He said that similar situations in many countries had forced the United Nations to adopt a resolution, calling upon member states to put in place mechanism so that journalists could work freely, because each killed or neutralised by terror was one less observer of human conditions and every attack distorted the reality by enforcing self-censorship.
He said the UN had also called for prevention mechanisms and action to address some of the root causes of violence against journalists and impunity enjoyed by culprits.
He said Mexico, where 57 journalists had been killed in the past 10 years, had taken a lead and set up a special prosecutor’s office to deal with cases relating to journalists.
But in Pakistan, he said, in many cases even FIRs were not registered.
Advocate Aftab Alam suggested that laws specifically dealing with violence against journalists should be enacted and hearings held regularly.
He also suggested that a network of the legal fraternity be established so that journalists, if attacked, could get legal assistance.
Representatives of the journalist community were of the view that in most cases employing organisations, which had high stakes, as well as the state rarely supported them when they were attacked and they had been left defenceless, making them more vulnerable.
They criticised the role of the state and said that all witnesses in the case of murdered journalist Wali Babar had been killed and no action had been taken.

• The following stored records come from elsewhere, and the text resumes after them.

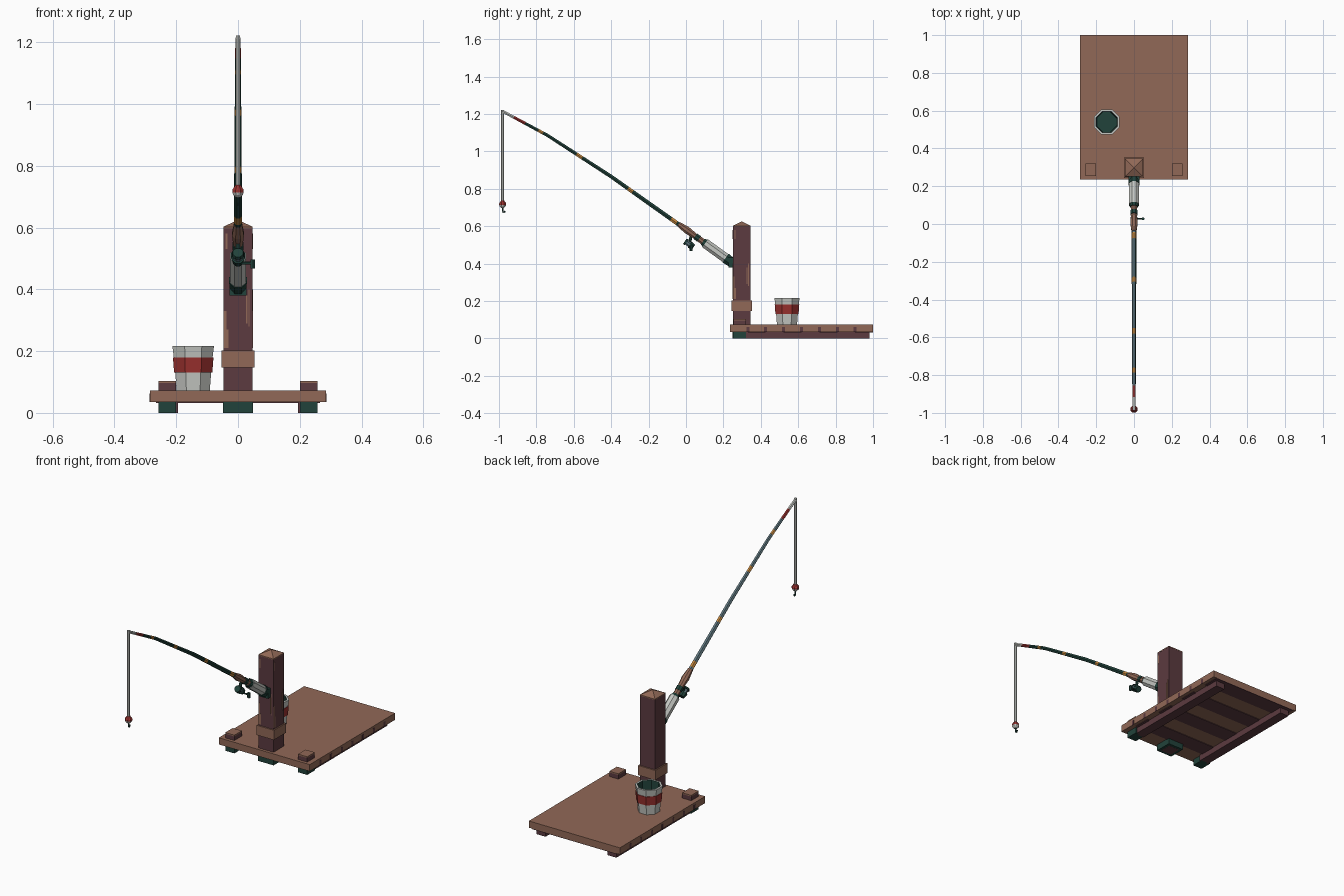
import bpy, bmesh, math
from mathutils import Vector

if "Cube" in bpy.data.objects:
    bpy.data.objects.remove(bpy.data.objects["Cube"])


def srgb(r, g, b):
    return tuple((c / 12.92 if c < 0.04 else ((c + 0.055) / 1.055) ** 2.4) for c in (r, g, b)) + (1,)


M = {}
for name, col in {
    "brown wood": (0.57, 0.41, 0.34), "plum wood": (0.36, 0.23, 0.25),
    "dark green": (0.13, 0.26, 0.23), "light grey": (0.77, 0.78, 0.76),
    "red": (0.60, 0.19, 0.18), "orange": (0.78, 0.54, 0.25),
    "slate": (0.37, 0.46, 0.49),
}.items():
    m = bpy.data.materials.new(name)
    m.diffuse_color = srgb(*col)
    m.use_nodes = True
    m.node_tree.nodes["Principled BSDF"].inputs["Base Color"].default_value = m.diffuse_color
    M[name.split()[-1] if name != "brown wood" and name != "plum wood" else name.split()[0]] = m


def finish(name, bm, mats):
    bmesh.ops.recalc_face_normals(bm, faces=bm.faces[:])
    me = bpy.data.meshes.new(name)
    bm.to_mesh(me)
    bm.free()
    for k in mats:
        me.materials.append(M[k])
    ob = bpy.data.objects.new(name, me)
    bpy.context.collection.objects.link(ob)
    return ob


def box(name, x0, x1, y0, y1, z0, z1, mat):
    bm = bmesh.new()
    bmesh.ops.create_cube(bm, size=1)
    for v in bm.verts:
        v.co = Vector(((x0 + x1) / 2 + v.co.x * (x1 - x0), (y0 + y1) / 2 + v.co.y * (y1 - y0),
                       (z0 + z1) / 2 + v.co.z * (z1 - z0)))
    return finish(name, bm, [mat])


def loft(name, rings, mats, sides=8, turn=math.pi / 8, rule=None):
    """rings: (centre, radius, axis); mats: one material for each band between rings."""
    bm = bmesh.new()
    loops = []
    for c, r, axis in rings:
        axis = Vector(axis).normalized()
        u = Vector((1, 0, 0)) if abs(axis.x) < 0.9 else Vector((0, 1, 0))
        w = axis.cross(u).normalized()
        if w.z < 0:
            w = -w
        loops.append([bm.verts.new(Vector(c) + r * (math.cos(a) * u + math.sin(a) * w))
                      for a in (turn + i * math.tau / sides for i in range(sides))])
    used = list(dict.fromkeys(mats + (["slate"] if rule else [])))
    for k, (a, b) in enumerate(zip(loops, loops[1:])):
        for i in range(sides):
            j = (i + 1) % sides
            f = bm.faces.new((a[i], a[j], b[j], b[i]))
            f.material_index = used.index(mats[k])
            mid = turn + (i + 0.5) * math.tau / sides
            if rule and rule(mid, mats[k]):
                f.material_index = used.index("slate")
    bm.faces.new(loops[0]).material_index = used.index(mats[0])
    bm.faces.new(loops[-1]).material_index = used.index(mats[-1])
    return finish(name, bm, used)


def tube(name, p, q, r0, r1, mat, sides=8):
    d = Vector(q) - Vector(p)
    return loft(name, [(p, r0, d), (q, r1, d)], [mat], sides, math.pi / sides)


# Deck with plank joints on its sides and alternate planks underneath
box("deck", -0.285, 0.285, 0.235, 1.0, 0.035, 0.073, "brown")
pitch = 0.765 / 8
for i in range(1, 8):
    y = 0.235 + i * pitch
    for s in (-1, 1):
        x = s * 0.285
        box("plank_joint", x - 0.001, x + 0.001, y - 0.008, y + 0.008, 0.035, 0.062, "plum")
    if i % 2:
        box("under_plank", -0.265, 0.265, y, y + pitch, 0.032, 0.036, "plum")

# Rails, feet and corner stubs
for s in (-1, 1):
    a, b = sorted((s * 0.195, s * 0.25))
    box("under_rail", a, b, 0.31, 0.98, 0.0, 0.035, "plum")
    a, b = sorted((s * 0.2, s * 0.257))
    box("corner_foot", a, b, 0.253, 0.322, 0.0, 0.035, "green")
    box("corner_stub", a, b, 0.253, 0.32, 0.07, 0.096, "plum")
    box("corner_cap", a, b, 0.253, 0.32, 0.096, 0.103, "brown")

# Mooring post with band, pointed cap and worn patches
PY = 0.298
box("post_foot", -0.049, 0.049, 0.249, 0.347, 0.0, 0.035, "green")
box("post_core", -0.034, 0.034, 0.264, 0.332, -0.0005, 0.03, "plum")
box("post", -0.047, 0.047, PY - 0.047, PY + 0.047, 0.03, 0.6, "plum")
box("post_band", -0.054, 0.054, PY - 0.054, PY + 0.054, 0.147, 0.202, "brown")
loft("post_cap", [((0, PY, 0.597), 0.0675, (0, 0, 1)), ((0, PY, 0.602), 0.0675, (0, 0, 1)),
                  ((0, PY, 0.625), 0.001, (0, 0, 1))], ["brown", "brown"], 4, math.pi / 4)
for x0, x1, z0, z1 in ((-0.047, -0.03, 0.21, 0.27), (-0.047, -0.038, 0.27, 0.33),
                       (0.026, 0.030, 0.29, 0.38), (0.034, 0.038, 0.28, 0.4),
                       (-0.04, -0.034, 0.53, 0.58)):
    box("worn_streak_front", x0, x1, 0.2495, 0.252, z0, z1, "brown")
    box("worn_streak_side", 0.046, 0.0485, PY + x0, PY + x1, z0, z1, "brown")

# Bucket: outer wall, red band, rim and dark inside
BX, BY, up = -0.145, 0.54, (0, 0, 1)
prof = [(0.058, 0.073), (0.063, 0.13), (0.067, 0.13), (0.071, 0.18), (0.068, 0.18), (0.073, 0.217),
        (0.061, 0.217), (0.056, 0.13)]
loft("bucket", [((BX, BY, z), r, up) for r, z in prof],
     ["grey", "red", "red", "red", "grey", "grey", "green"])


# Rod holder and handle along one straight axis
def ax(t):
    return (0, 0.252 - 0.81 * t, 0.4 + 0.586 * t)


for name, t0, t1, r0, r1, mat in (
        ("holder_collar", 0.0, 0.05, 0.027, 0.031, "green"),
        ("holder_tube", 0.045, 0.185, 0.028, 0.028, "grey"),
        ("holder_lip", 0.185, 0.2, 0.025, 0.02, "green"),
        ("lower_grip", 0.2, 0.225, 0.017, 0.017, "brown"),
        ("grip_ring", 0.225, 0.25, 0.019, 0.019, "green"),
        ("upper_grip", 0.25, 0.305, 0.016, 0.021, "brown"),
        ("fore_grip", 0.305, 0.36, 0.021, 0.014, "brown")):
    tube(name, ax(t0), ax(t1), r0, r1, mat)
box("holder_plate", -0.028, 0.028, 0.228, 0.255, 0.38, 0.432, "green")

# Bent rod with orange wraps, red and pale tip
keys = [(0.0, 0.582), (-0.04, 0.61), (-0.4, 0.865), (-0.74, 1.085), (-0.98, 1.214)]


def rod_z(y):
    for (ya, za), (yb, zb) in zip(keys, keys[1:]):
        if y >= yb - 1e-6:
            return za + (zb - za) * (y - ya) / (yb - ya)


cuts = [-0.035, -0.05, -0.08, -0.285, -0.31, -0.4, -0.555, -0.585, -0.74, -0.765, -0.79, -0.86, -0.92, -0.985]
cols = ["green", "orange", "green", "orange", "green", "green", "orange", "green", "green", "orange",
        "green", "red", "grey"]
cuts[-1] = -0.98
loft("rod", [((0, y, rod_z(y)), 0.0135 + 0.005 * y, (0, -0.83, 0.56)) for y in cuts], cols, 6, 0.0,
     lambda a, m: m == "green" and math.cos(a - math.radians(120)) > 0.7)

# Reel hung under the grip, with crank and knob
tube("reel_stem", (0, 0.03, 0.56), (0, 0.018, 0.505), 0.008, 0.008, "green", 6)
tube("reel_body", (0, 0.04, 0.487), (0, 0.02, 0.501), 0.017, 0.021, "green")
tube("reel_spool", (0, 0.02, 0.501), (0, 0.003, 0.513), 0.015, 0.015, "slate")
tube("reel_flange", (0, 0.003, 0.513), (0, -0.006, 0.519), 0.021, 0.018, "green")
tube("crank", (0.0, 0.028, 0.485), (0.045, 0.028, 0.485), 0.005, 0.005, "green", 6)
tube("crank_knob", (0.048, 0.028, 0.468), (0.048, 0.028, 0.496), 0.008, 0.008, "green", 6)

# Line, float and hook
LY = -0.98
tube("line", (0, LY, 0.73), (0, LY, 1.222), 0.008, 0.008, "grey", 6)
loft("float", [((0, LY, z), r, up) for r, z in
               ((0.008, 0.698), (0.017, 0.706), (0.02, 0.714), (0.02, 0.722), (0.009, 0.737))],
     ["grey", "grey", "red", "red"])
hook = [(0, 0.70), (0, 0.682), (-0.004, 0.673), (-0.010, 0.673), (-0.012, 0.682)]
for (a, za), (b, zb) in zip(hook, hook[1:]):
    tube("hook", (0, LY - a, za), (0, LY - b, zb), 0.004, 0.004, "green", 6)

Karachi Union of Journalists President G M Jamali said that laws were there and the real issue was how to make the state enforce them.